Center for Competitive Politics vice president Steve Hoersting and CCP board member Allison Hayward, a professor of law at George Mason University, testified Tuesday morning before the Senate Rules & Administration Committee.

A webcast of the hearing is available at the committee’s website:

hoersting-rulescommittee

Hoersting focused his testimony on some of the policy options Congress could consider that are likely to pass constitutional muster, such as freeing the party committees and candidates from the remaining statutory burdens of McCain-Feingold. Doing so would shift more money from the unregulated independent groups into candidates and parties. Hoersting’s prepared remarks are here.

Filed Under: Blog

CCP officials to testify at House panels Wednesday

Center for Competitive Politics officials will testify at two House hearings Wednesday examining the impact of the Supreme Court’s decision in Citizens United v. Federal Election Commission.

CCP president Sean Parnell will testify at Wednesday’s House Judiciary Committee (Subcommittee on the Constitution, Civil Rights, and Civil Liberties) hearing. CCP board member Allison Hayward, a professor of law at George Mason University, will testify at Wednesday’s House Administration Committee hearing.
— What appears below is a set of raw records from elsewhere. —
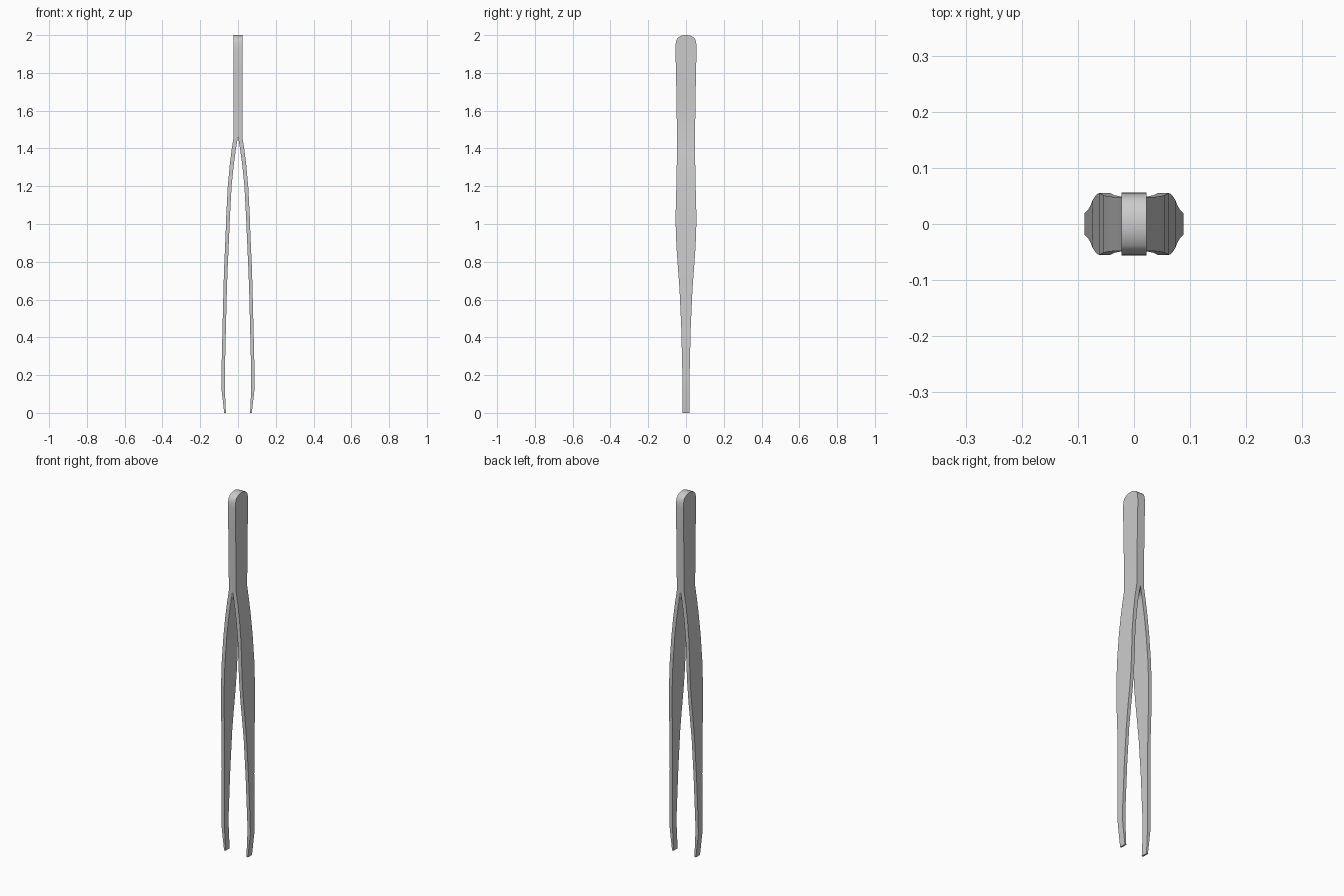
import bpy, bmesh

# arm stations from tip to grip: z, outer x, inner x, half width in y
STATIONS = [
    (0.000, 0.073, 0.064, 0.018),
    (0.130, 0.088, 0.070, 0.018),
    (0.200, 0.088, 0.070, 0.019),
    (0.450, 0.082, 0.064, 0.025),
    (0.650, 0.077, 0.059, 0.034),
    (0.760, 0.074, 0.055, 0.042),
    (0.870, 0.069, 0.050, 0.050),
    (0.960, 0.065, 0.046, 0.054),
    (1.050, 0.062, 0.042, 0.055),
    (1.200, 0.054, 0.034, 0.051),
    (1.310, 0.044, 0.023, 0.049),
    (1.390, 0.034, 0.012, 0.048),
    (1.465, 0.0225, 0.0, 0.048),
    (1.650, 0.0225, 0.0, 0.050),
    (1.800, 0.0225, 0.0, 0.053),
    (1.930, 0.0225, 0.0, 0.056),
    (1.960, 0.0225, 0.0, 0.054),
    (1.980, 0.0225, 0.0, 0.048),
    (1.990, 0.0225, 0.0, 0.038),
    (1.997, 0.0225, 0.0, 0.022),
    (2.000, 0.0225, 0.0, 0.008),
]

bm = bmesh.new()
rings = [[bm.verts.new(p) for p in ((xo, -w, z), (xo, w, z), (xi, w, z), (xi, -w, z))]
         for z, xo, xi, w in STATIONS]
for i in range(len(rings) - 1):
    a, b = rings[i], rings[i + 1]
    for k in range(4):
        # the grip halves are fused, so no inner wall there
        if k == 2 and STATIONS[i][2] == 0:
            continue
        n = (k + 1) % 4
        bm.faces.new((a[k], a[n], b[n], b[k]))
bm.faces.new(rings[0][::-1])   # tip end
bm.faces.new(rings[-1])        # top of grip

bmesh.ops.recalc_face_normals(bm, faces=bm.faces)
if sum(f.normal.x * f.calc_center_median().x for f in bm.faces if f.normal.x > 0.9) <= 0:
    bmesh.ops.reverse_faces(bm, faces=bm.faces)
mesh = bpy.data.meshes.new("tweezers")
bm.to_mesh(mesh)
bm.free()
obj = bpy.data.objects.new("tweezers", mesh)
bpy.context.collection.objects.link(obj)

# second arm by mirroring
mirror = obj.modifiers.new("Mirror", 'MIRROR')
mirror.use_axis[0] = True
mirror.use_clip = True
mirror.merge_threshold = 0.0005

bpy.context.view_layer.objects.active = obj
obj.select_set(True)
bpy.ops.object.shade_smooth_by_angle(angle=0.6)
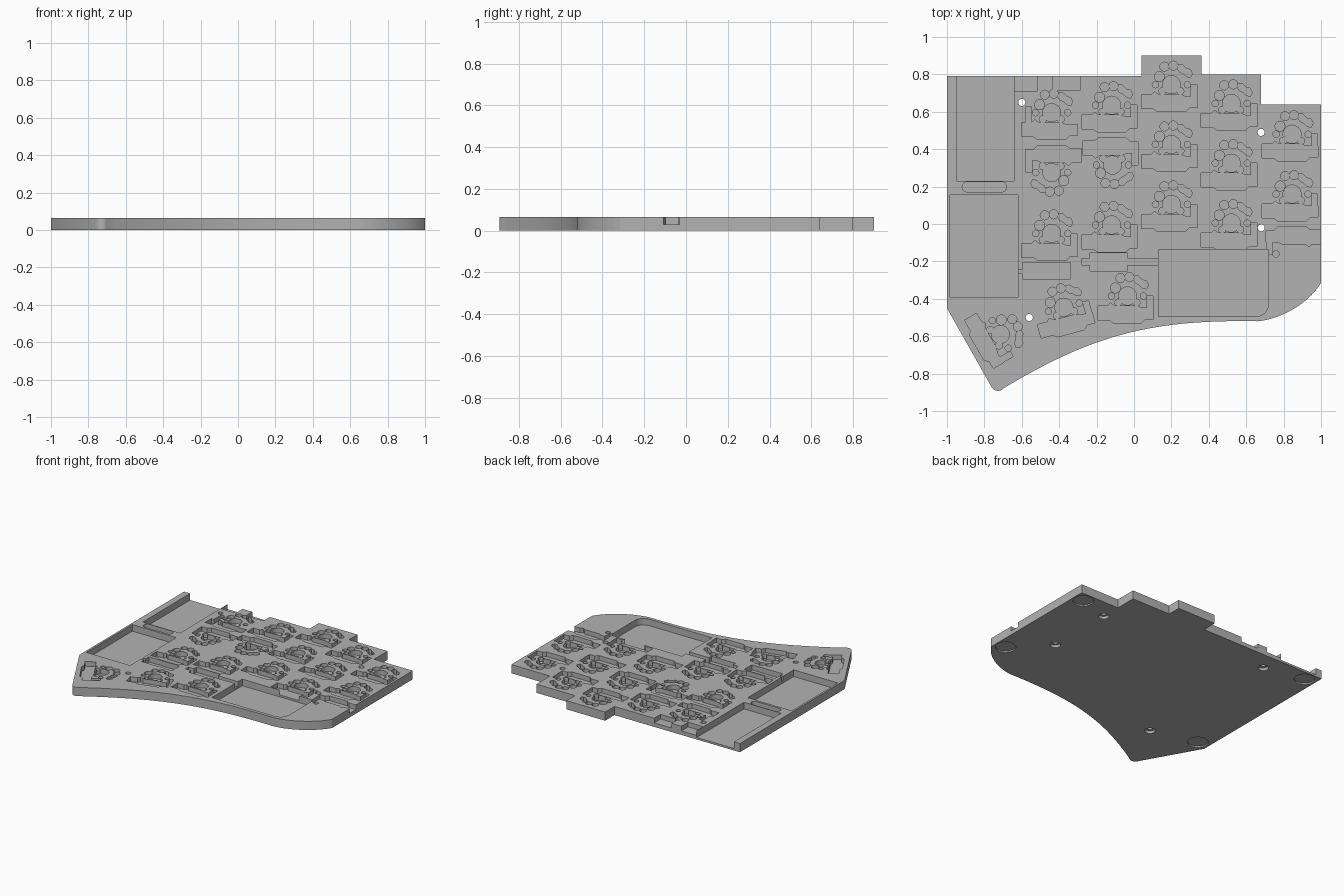
import bpy, bmesh, math
from mathutils import Vector, Matrix
from mathutils.geometry import interpolate_bezier

if "Cube" in bpy.data.objects:
    bpy.data.objects.remove(bpy.data.objects["Cube"], do_unlink=True)

TOP = 0.065
UNIT = 0.00535     # small grid used for the switch pocket details

grey = bpy.data.materials.new("plain_grey")
grey.use_nodes = True
grey.diffuse_color = (0.45, 0.45, 0.45, 1)
grey.node_tree.nodes["Principled BSDF"].inputs["Base Color"].default_value = (0.45, 0.45, 0.45, 1)


def prism(bm, points, low, high):
    """Extrude a closed outline between two heights."""
    face = bm.faces.new([bm.verts.new((p[0], p[1], low)) for p in points])
    face.normal_update()
    if face.normal.z > 0:
        face.normal_flip()
    new = bmesh.ops.extrude_face_region(bm, geom=[face], use_keep_orig=True)["geom"]
    for v in new:
        if isinstance(v, bmesh.types.BMVert):
            v.co.z = high


def rect(x0, x1, y0, y1):
    return [(x0, y0), (x1, y0), (x1, y1), (x0, y1)]


def circle(x, y, r, n=20):
    return [(x + r * math.cos(math.tau * i / n), y + r * math.sin(math.tau * i / n)) for i in range(n)]


def arc(x, y, r, start, end, n=8):
    angles = [math.radians(start + (end - start) * i / n) for i in range(n + 1)]
    return [(x + r * math.cos(a), y + r * math.sin(a)) for a in angles]


def bezier(a, b, c, d, n):
    return [p[:] for p in interpolate_bezier(*[Vector(p) for p in (a, b, c, d)], n)]


def make(name, bm):
    bmesh.ops.recalc_face_normals(bm, faces=bm.faces)
    mesh = bpy.data.meshes.new(name)
    bm.to_mesh(mesh)
    bm.free()
    obj = bpy.data.objects.new(name, mesh)
    bpy.context.collection.objects.link(obj)
    mesh.materials.append(grey)
    return obj


# Case outline: stepped back, swept front edge and rounded thumb corner
outline = [(-1, 0.79), (-1, -0.45)]
outline += arc(-0.727, -0.852, 0.04, 210, 300)
outline += bezier((-0.70, -0.88), (-0.22, -0.59), (0.1, -0.51), (0.66, -0.52), 32)
outline += bezier((0.66, -0.52), (0.78, -0.51), (0.93, -0.43), (1, -0.315), 16)[1:]
outline += [(1, 0.64), (0.68, 0.64), (0.68, 0.8), (0.36, 0.8),
            (0.36, 0.9), (0.04, 0.9), (0.04, 0.79)]
bm = bmesh.new()
prism(bm, outline, 0, TOP)
case = make("keyboard_case", bm)

# Switch pockets: socket, diode tab, centre post, pins and a curved lead slot
SOCKET = [(-30, -10), (-20, -10), (-17, -7), (-13, -10), (10, -10), (14, -12), (26, -12),
          (26, -23), (18, -23), (14, -27), (-14, -27), (-18, -24), (-30, -24)]
PINS = [(-7, 18, 4.5), (2, 19, 4.5), (-12, 8, 5), (-16, 0, 3.2), (16, 0, 3.2),
        (-9, -6.5, 3.5), (9, -6.5, 3.5)]
LEAD = [(7, 20), (11, 20), (15, 16), (19, 15), (21, 11), (19, 7), (15, 8),
        (12, 11), (8, 13), (6, 16)]


def switch(bm, x, y, turn=0, flip=1, tab=1):
    place = Matrix.Translation((x, y, 0)) @ Matrix.Rotation(math.radians(turn), 4, 'Z')

    def cut(points, floor):
        moved = [place @ Vector((p[0] * UNIT, p[1] * UNIT * flip, 0)) for p in points]
        prism(bm, moved, floor, TOP + 0.02)

    cut(SOCKET, 0.03)
    cut(rect(19.5, 25.5, -20, 0) if tab > 0 else rect(-26, -20, -18, 6), 0.0305)
    cut(circle(0, 0, 9, 32), 0.029)
    cut(LEAD, 0.0315)
    for i, (px, py, r) in enumerate(PINS):
        cut(circle(px, py, r, 16), 0.032 + i * 0.0002)


keys = bmesh.new()
switch(keys, -0.44, 0.595, tab=-1)
switch(keys, -0.44, 0.275, turn=180)
switch(keys, -0.44, -0.05)
switch(keys, -0.12, 0.635)
switch(keys, -0.115, 0.315, flip=-1)
switch(keys, -0.12, -0.005)
for row in range(3):
    switch(keys, 0.2, 0.745 - 0.32 * row)
    switch(keys, 0.52, 0.645 - 0.32 * row)
for row in range(2):
    switch(keys, 0.845, 0.48 - 0.32 * row)
switch(keys, 0.845, -0.16, turn=180)
switch(keys, -0.035, -0.385)
switch(keys, -0.375, -0.445, turn=15)
switch(keys, -0.715, -0.59, turn=-60)

# Component bays: battery, controller, touch pad, cable slot and connectors
bays = bmesh.new()
prism(bays, rect(-0.95, -0.642, 0.23, 0.85), 0.015, 0.1)
prism(bays, rect(-0.985, -0.62, -0.39, 0.155), 0.0152, 0.1)
prism(bays, arc(-0.892, 0.198, 0.027, 90, 270) + arc(-0.708, 0.198, 0.027, -90, 90), 0.025, 0.1)
prism(bays, [(0.13, -0.135), (0.13, -0.495)] + arc(0.65, -0.425, 0.07, -90, 0) + [(0.72, -0.135)], 0.0155, 0.1)
prism(bays, rect(-0.64, -0.515, 0.71, 0.85), 0.03, 0.1)
prism(bays, rect(-0.435, -0.29, 0.715, 0.85), 0.0305, 0.1)
prism(bays, rect(-0.235, -0.035, -0.25, -0.155), 0.025, 0.1)
prism(bays, rect(-0.28, 0.15, -0.22, -0.185), 0.0255, 0.1)
prism(bays, rect(-0.595, -0.39, -0.295, -0.205), 0.0258, 0.1)
prism(bays, rect(-0.391, -0.34, -0.295, -0.205), 0.0262, 0.1)
prism(bays, rect(-0.64, -0.58, -0.265, -0.245), 0.0265, 0.1)

# Through screw holes with counterbores, and shallow recesses for the feet
under = bmesh.new()
holes = bmesh.new()
for x, y in [(-0.6, 0.65), (0.68, 0.49), (0.68, -0.02), (-0.56, -0.5)]:
    prism(holes, circle(x, y, 0.019), -0.05, 0.1)
    prism(under, circle(x, y, 0.036, 28), -0.05, 0.02)
for x, y in [(0.92, 0.56), (0.92, -0.26), (-0.915, 0.71), (-0.91, -0.41)]:
    prism(under, circle(x, y, 0.07, 40), -0.05, 0.01)

# Cut everything out of the case
cutters = [make("bay_cutter", bays), make("switch_cutter", keys),
           make("underside_cutter", under), make("screw_cutter", holes)]
for cutter in cutters:
    cutter.hide_render = True
    mod = case.modifiers.new(cutter.name, 'BOOLEAN')
    mod.object = cutter
    mod.operation = 'DIFFERENCE'
    mod.solver = 'EXACT'
    mod.use_self = True
result = bpy.data.meshes.new_from_object(
    case.evaluated_get(bpy.context.evaluated_depsgraph_get()))
case.modifiers.clear()
case.data = result
result.name = "keyboard_case"
for cutter in cutters:
    bpy.data.objects.remove(cutter, do_unlink=True)

bpy.ops.object.select_all(action='DESELECT')
case.select_set(True)
bpy.context.view_layer.objects.active = case
bpy.ops.object.shade_smooth_by_angle(angle=math.radians(30))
Hayward and CCP vice president and co-founder Steve Hoersting testified at Tuesday’s Senate Rules Committee hearing.

Filed Under: Corporate Governance, Corporate Governance Federal, Corporate Governance Press Release/In the News/Blog, External Relations Press Releases, External Relations Sub-Pages, Press Releases

Citizens United, Shareholder Rights, and Free Speech: Restoring the Primacy of Politics to the First Amendment, Part II

Filed Under: In the News

The Center for Competitive Politics is now the Institute for Free Speech.